One of Southwest Wisconsin’s wineries is closing Friday.
Bauer–Kearns Winery, located opposite the west side of the Platteville Mound, was started by Ted and Helen Kearns more than a decade ago.
“My license expires on Friday, and they’ve made it so restrictive,” said Ted Kearns. “I’m tired of playing the game.”
The winery is offering 20 percent off orders through Friday. The winery also is selling its furnishings and some of its winemaking equipment, though the Kearnses plan to continue to make wine for their own use.
The winery had been for sale for more than a year, and the Kearnses had talked to potential buyers, but Ted said “as soon as they talked to the township they went away. It’s been a constant battle for 15 years. It’s too hard and life is too short. … I’m not going to miss the 12-hour days.”
“We had some fine young men working here,” said Helen Kearns. “We made some good friendships. … People would come here and buy cheese and drink wine outside, and they’d say come on over, and we had more fun.”
The winery’s closing ends a series of battles the Kearnses have had with the Town of Belmont. The most recent was the town’s refusal to issue the winery a beer license, even though the town had the authority to issue wine and beer licenses under chapter 125 of state statutes.
Ted Kearns said the town “would likely eliminate me from being able to sell anything other than wine. … They’ve interpreted that to be just wine only.
“We had a chance to be a real good business for Platteville, an attraction for people to come and even spend weekends, and the town does not want that.”
The Kearnses began growing grapes while Ted was finishing his 20 years working for the U.S. Department of Energy, which came after his 20 years in the U.S. Army as a helicopter pilot and commander of an assault helicopter company.
They moved back to Wisconsin in 1999, and five years later purchased winemaking equipment, the same year the property was oversprayed by a nearby farmer with 2,4-Dichlorophenoxyacetic acid, one of the world’s most common herbicides and pesticides, which nonetheless is harmful to grapes. Three years later, another overspray occurred.

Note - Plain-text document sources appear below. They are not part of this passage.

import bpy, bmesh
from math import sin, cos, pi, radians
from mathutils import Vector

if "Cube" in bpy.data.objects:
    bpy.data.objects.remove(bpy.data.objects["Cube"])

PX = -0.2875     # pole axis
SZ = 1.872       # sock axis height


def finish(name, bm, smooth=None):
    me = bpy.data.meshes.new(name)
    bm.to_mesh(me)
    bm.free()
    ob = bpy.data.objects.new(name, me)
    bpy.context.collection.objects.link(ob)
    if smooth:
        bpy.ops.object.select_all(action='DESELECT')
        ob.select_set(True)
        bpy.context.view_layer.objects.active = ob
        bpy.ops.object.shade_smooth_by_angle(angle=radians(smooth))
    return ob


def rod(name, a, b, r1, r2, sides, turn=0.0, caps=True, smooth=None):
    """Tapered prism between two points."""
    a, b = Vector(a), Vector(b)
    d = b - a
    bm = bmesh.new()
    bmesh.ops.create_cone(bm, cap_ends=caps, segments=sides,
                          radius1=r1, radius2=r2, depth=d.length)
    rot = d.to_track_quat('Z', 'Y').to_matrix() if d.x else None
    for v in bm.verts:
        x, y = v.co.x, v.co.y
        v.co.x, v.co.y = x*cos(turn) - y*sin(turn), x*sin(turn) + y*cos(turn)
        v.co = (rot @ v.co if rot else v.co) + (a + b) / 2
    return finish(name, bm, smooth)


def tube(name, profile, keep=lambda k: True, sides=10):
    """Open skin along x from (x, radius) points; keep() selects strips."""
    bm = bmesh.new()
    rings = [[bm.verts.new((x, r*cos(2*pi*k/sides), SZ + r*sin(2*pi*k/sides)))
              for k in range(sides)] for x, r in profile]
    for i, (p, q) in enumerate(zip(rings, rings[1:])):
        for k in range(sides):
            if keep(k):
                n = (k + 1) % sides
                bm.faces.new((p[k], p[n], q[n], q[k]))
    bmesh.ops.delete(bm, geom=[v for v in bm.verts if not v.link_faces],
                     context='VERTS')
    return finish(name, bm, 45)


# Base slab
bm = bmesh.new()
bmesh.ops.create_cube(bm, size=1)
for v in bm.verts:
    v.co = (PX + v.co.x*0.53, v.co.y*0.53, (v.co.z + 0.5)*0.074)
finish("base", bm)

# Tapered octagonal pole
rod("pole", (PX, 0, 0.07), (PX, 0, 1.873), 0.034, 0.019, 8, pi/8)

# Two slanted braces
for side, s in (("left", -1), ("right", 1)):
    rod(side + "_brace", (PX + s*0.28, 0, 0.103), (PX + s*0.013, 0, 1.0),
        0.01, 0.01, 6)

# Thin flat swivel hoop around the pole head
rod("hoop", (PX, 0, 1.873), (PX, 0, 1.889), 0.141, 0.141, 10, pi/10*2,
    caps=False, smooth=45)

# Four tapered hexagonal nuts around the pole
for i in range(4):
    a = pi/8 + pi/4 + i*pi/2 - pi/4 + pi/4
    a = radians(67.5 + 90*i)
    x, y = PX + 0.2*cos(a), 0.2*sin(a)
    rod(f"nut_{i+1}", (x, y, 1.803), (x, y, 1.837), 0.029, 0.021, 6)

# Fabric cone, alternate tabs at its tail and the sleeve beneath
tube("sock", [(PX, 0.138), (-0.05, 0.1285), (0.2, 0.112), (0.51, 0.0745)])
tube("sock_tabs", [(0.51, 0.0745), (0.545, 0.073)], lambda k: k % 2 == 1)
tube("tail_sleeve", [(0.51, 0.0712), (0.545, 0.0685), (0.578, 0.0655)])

Kearns said the state Department of Agriculture, Trade and Consumer Protection failed to properly enforce federal law and “their own administrative rule. … The law says it can’t leave the premises.”
The Kearneses also battled Lafayette County after state law was changed to allow wine sales at county fairs. Ted Kearns said the county fair committee required him to get a wine license from the City of Darlington, even though the county fair is a county event, not a city event.
The winery produced 23 tons of grapes in 2012. Last year, it produced 5 tons of grapes last year.
“I haven’t made profits and showed losses every year” since 2012, he said. “I can’t find help to prune; I don’t have pruning done yet. I couldn’t get help for picking last year. Nobody wants to work anymore.”
Bauer–Kearns wines included Driftless White, which received a gold medal in the first International Cold Climate Wine Competition; Marechal Foch, the winery’s best-seller; Leaping Leon, made from a relative of the Marechal Foch grape; Corot Noir, from a New York grape; and Aviation Red, in memory of the members of the 57th Assault Helicopter Company who died in Vietnam.
The winery hosted Alice in Dairyland contestants when the event was held at UW–Platteville in 2012. It also hosted a national soil judging contest.
The winery participated in holiday-weekend tours of Southwest Wisconsin wineries until this year. However, the winery has been part of Harvest Hosts, in which winemakers and farmers host recreational vehicles for overnight visits. The winery has been visited by three this year, most recently by RV owners on their way from Missouri to the Wisconsin Dells, and that will continue.
“It is the best place in the world for supper clubs,” said Ted Kearns of Southwest Wisconsin. “It can be a destination.”
The Kearnses, who are 78, have travel plans, and besides that Ted said “There will be more than enough to do, because I can’t get help.” They traveled 4,700 miles in 11 days to California for a reunion of his helicopter company, “guys I haven’t seen in 50 years.”
Helen Kearns said she would be “working my yards, and in the winter quilting again, going to see our kids more often. We’re going to actually retire; can you believe that?”
The closing of the winery may not be the permanent end of the winery. The Kearns’ twin sons have expressed interest in coming back to Wisconsin after their retirements, though Ted said they “don’t really want to do a winery under these conditions. … It is the ag of the future since corn is now fuel.”